The apps came out of companies founded by a younger generation of tech entrepreneurs who are looking for global growth as China’s firewalled market becomes saturated. They are backed by China’s vast pool of tech talent: While Temu is a shopping site, more than half its workforce are engineers focused on getting people to swipe and buy.

Chinese internet companies’ organizational efficiency is overlooked by their American competitors, say investors, engineers and analysts. The Chinese firms spend lavishly to push their apps in the U.S. They leverage China’s one billion internet users to test user preferences and optimize their AI models at home, then export the tech overseas.

“They are totally killing it in markets where they need to constantly reiterate products to meet user demands,” said Guo Yu, a former senior principal engineer at TikTok’s parent ByteDance Ltd. who worked at the company between 2014 and 2020.

TikTok, ByteDance, Temu, its parent company PDD Holdings Inc., and Shein didn’t respond to requests for comment.

The popularity of the apps has gotten them caught in the crossfire of U.S.-China geopolitical tension—TikTok in particular. The Biden administration has threatened a possible ban on the app if ByteDance doesn’t sell its stakes in TikTok, citing national-security concerns. On Thursday, U.S. lawmakers pummeled TikTok’s Chief Executive Shou Zi Chew about Beijing’s potential influence over the app.

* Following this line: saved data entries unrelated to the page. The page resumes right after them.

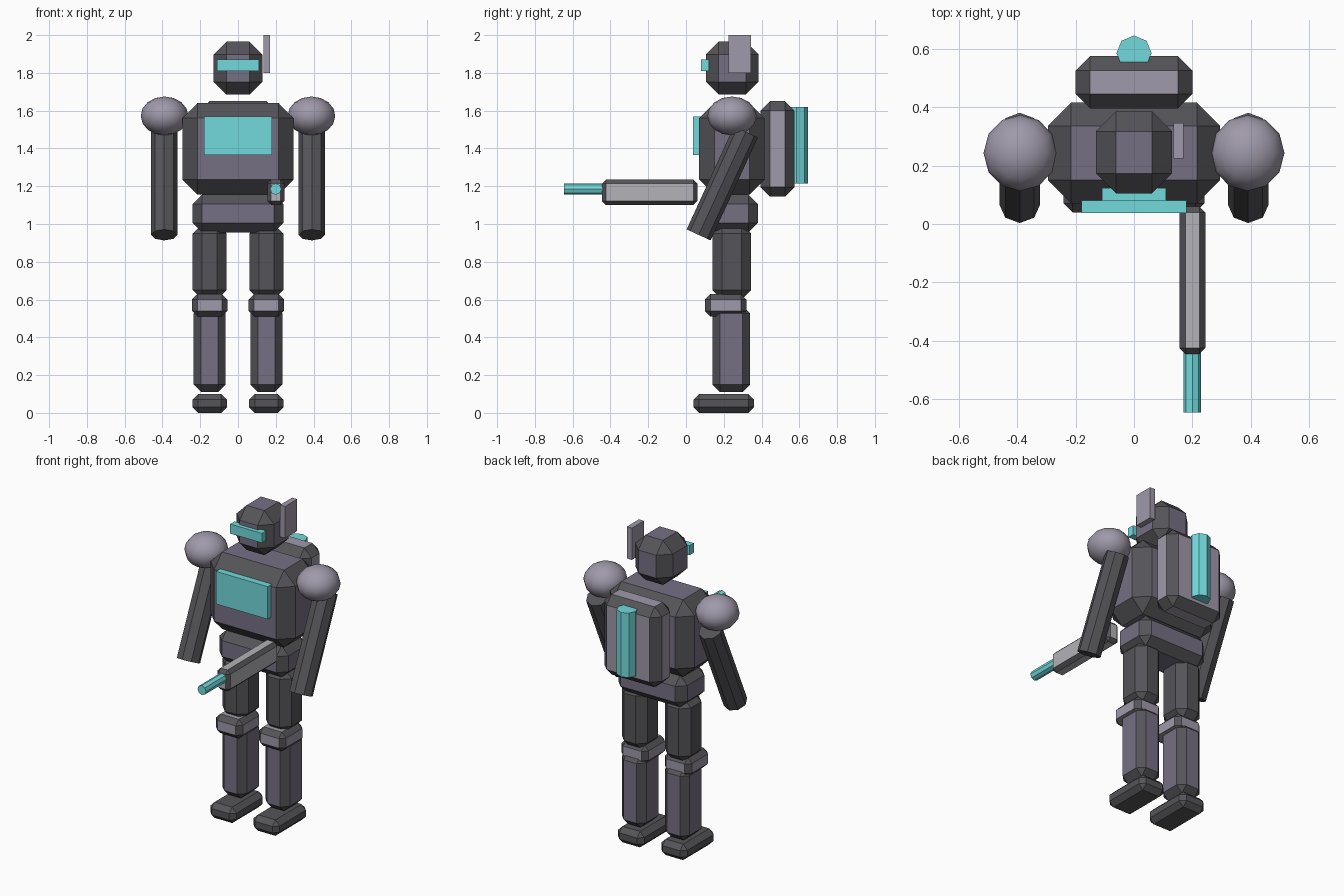
import bpy, bmesh, math
from mathutils import Matrix, Vector

if "Cube" in bpy.data.objects:
    bpy.data.objects.remove(bpy.data.objects["Cube"])


def material(name, rgb):
    m = bpy.data.materials.new(name)
    m.diffuse_color = (*rgb, 1)
    m.use_nodes = True
    m.node_tree.nodes["Principled BSDF"].inputs["Base Color"].default_value = m.diffuse_color
    return m


DARK = material("dark_frame", (0.09, 0.09, 0.10))
PLATE = material("purple_plate", (0.18, 0.16, 0.23))
PALE = material("pale_plate", (0.35, 0.32, 0.40))
STEEL = material("steel", (0.45, 0.45, 0.48))
GLOW = material("cyan_glow", (0.17, 0.70, 0.72))


def finish(bm, name, mats):
    bmesh.ops.recalc_face_normals(bm, faces=bm.faces[:])
    me = bpy.data.meshes.new(name)
    bm.to_mesh(me)
    bm.free()
    for m in mats:
        me.materials.append(m)
    ob = bpy.data.objects.new(name, me)
    bpy.context.collection.objects.link(ob)
    return ob


def box(name, x, y, z, mat, bevel=0):
    """Box from (min, max) ranges; chamfer faces take the dark frame colour."""
    bm = bmesh.new()
    bmesh.ops.create_cube(bm, size=1)
    for v in bm.verts:
        v.co = Vector([(r[0] + r[1]) / 2 + c * (r[1] - r[0])
                       for c, r in zip(v.co, (x, y, z))])
    if bevel:
        bmesh.ops.bevel(bm, geom=bm.edges[:], offset=bevel, segments=1,
                        affect='EDGES', profile=0.5)
        bm.normal_update()
        for f in bm.faces:
            f.material_index = 0 if max(abs(c) for c in f.normal) > 0.99 else 1
    return finish(bm, name, [mat, DARK])


def rod(name, loc, radius, length, mat, tilt=0):
    """Eight-sided cylinder, tilted about the x axis."""
    bm = bmesh.new()
    bmesh.ops.create_cone(bm, cap_ends=True, segments=8, radius1=radius,
                          radius2=radius, depth=length,
                          matrix=Matrix.Translation(loc) @ Matrix.Rotation(tilt, 4, 'X'))
    return finish(bm, name, [mat])


# Head, visor and ear antenna
box("head", (-0.13, 0.13), (0.105, 0.385), (1.685, 1.965), PLATE, 0.068)
box("visor", (-0.11, 0.11), (0.08, 0.123), (1.81, 1.87), GLOW)
box("antenna", (0.135, 0.17), (0.225, 0.345), (1.80, 2.0), PALE)

# Torso, chest panel and pelvis
box("torso", (-0.295, 0.295), (0.07, 0.415), (1.155, 1.64), PLATE, 0.08)
box("chest_panel", (-0.18, 0.18), (0.038, 0.08), (1.365, 1.57), GLOW)
box("pelvis", (-0.24, 0.24), (0.11, 0.38), (0.955, 1.155), PLATE, 0.05)

# Backpack with glowing power cell
box("backpack", (-0.2, 0.2), (0.395, 0.575), (1.145, 1.65), PALE, 0.05)
rod("power_cell", (0, 0.585, 1.418), 0.06, 0.405, GLOW)

# Rifle and barrel
box("rifle", (0.155, 0.245), (-0.445, 0.06), (1.10, 1.235), STEEL, 0.021)
rod("rifle_barrel", (0.2, -0.54, 1.185), 0.03, 0.21, GLOW, math.pi / 2)

# Limbs on both sides
for side, s in (("left", -1), ("right", 1)):
    def span(half, c=0.15):
        return (s * c - half, s * c + half)

    # Flattened shoulder ball and slanted arm
    bm = bmesh.new()
    bmesh.ops.create_uvsphere(bm, u_segments=12, v_segments=8, radius=1,
                              matrix=Matrix.Translation((s * 0.389, 0.243, 1.572))
                              @ Matrix.Diagonal((0.126, 0.13, 0.103, 1)))
    ball = finish(bm, side + "_shoulder", [PALE])
    for p in ball.data.polygons:
        p.use_smooth = True
    rod(side + "_arm", (s * 0.391, 0.192, 1.215), 0.07, 0.6, DARK, -0.43)

    # Leg
    box(side + "_thigh", span(0.09), (0.14, 0.345), (0.60, 1.0), DARK, 0.05)
    box(side + "_knee", span(0.094), (0.10, 0.32), (0.51, 0.63), PALE, 0.03)
    box(side + "_shin", span(0.085), (0.14, 0.34), (0.11, 0.565), PLATE, 0.04)
    box(side + "_foot", span(0.091), (0.04, 0.36), (0.0, 0.10), DARK, 0.03)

Beijing has opposed a TikTok sale and said it would never require companies to illegally gather data from overseas. Meanwhile, a bill gaining momentum in Washington would result in a blanket ban of broad categories of Chinese technology, including American teenagers’ favorite apps, if it is passed.

Both Shein and Temu have sought to avoid the kind of scrutiny TikTok has come under by attempting to mark a distance from their Chinese roots. In 2021, Shein changed its parent company from a Hong Kong-registered firm to a Singapore-incorporated entity. Temu is based in Boston and runs its U.S. business through a Delaware-based company.


PeteWenzel OP t1_irwv2y6 wrote

EVs have gone from less than 1% of light commercial vehicle sales to 10% in just the last two years. Sales reached a record high of almost 18,000 in August and look likely to keep rising in the final few months of the year.

Most major oil outlooks now acknowledge that passenger vehicle oil demand has either already peaked or will soon. But almost all of them assume steady growth in demand from the commercial vehicle segment as countries get richer and more freight continues to be moved by road.

In BNEF’s 2022 Road Fuel Outlook, commercial vehicle growth keeps oil demand growing, but not for long. This year’s outlook has overall road transport oil demand peaking in 2027, but if sales of electric trucks continue to rise sharply in China, that could be pulled forward.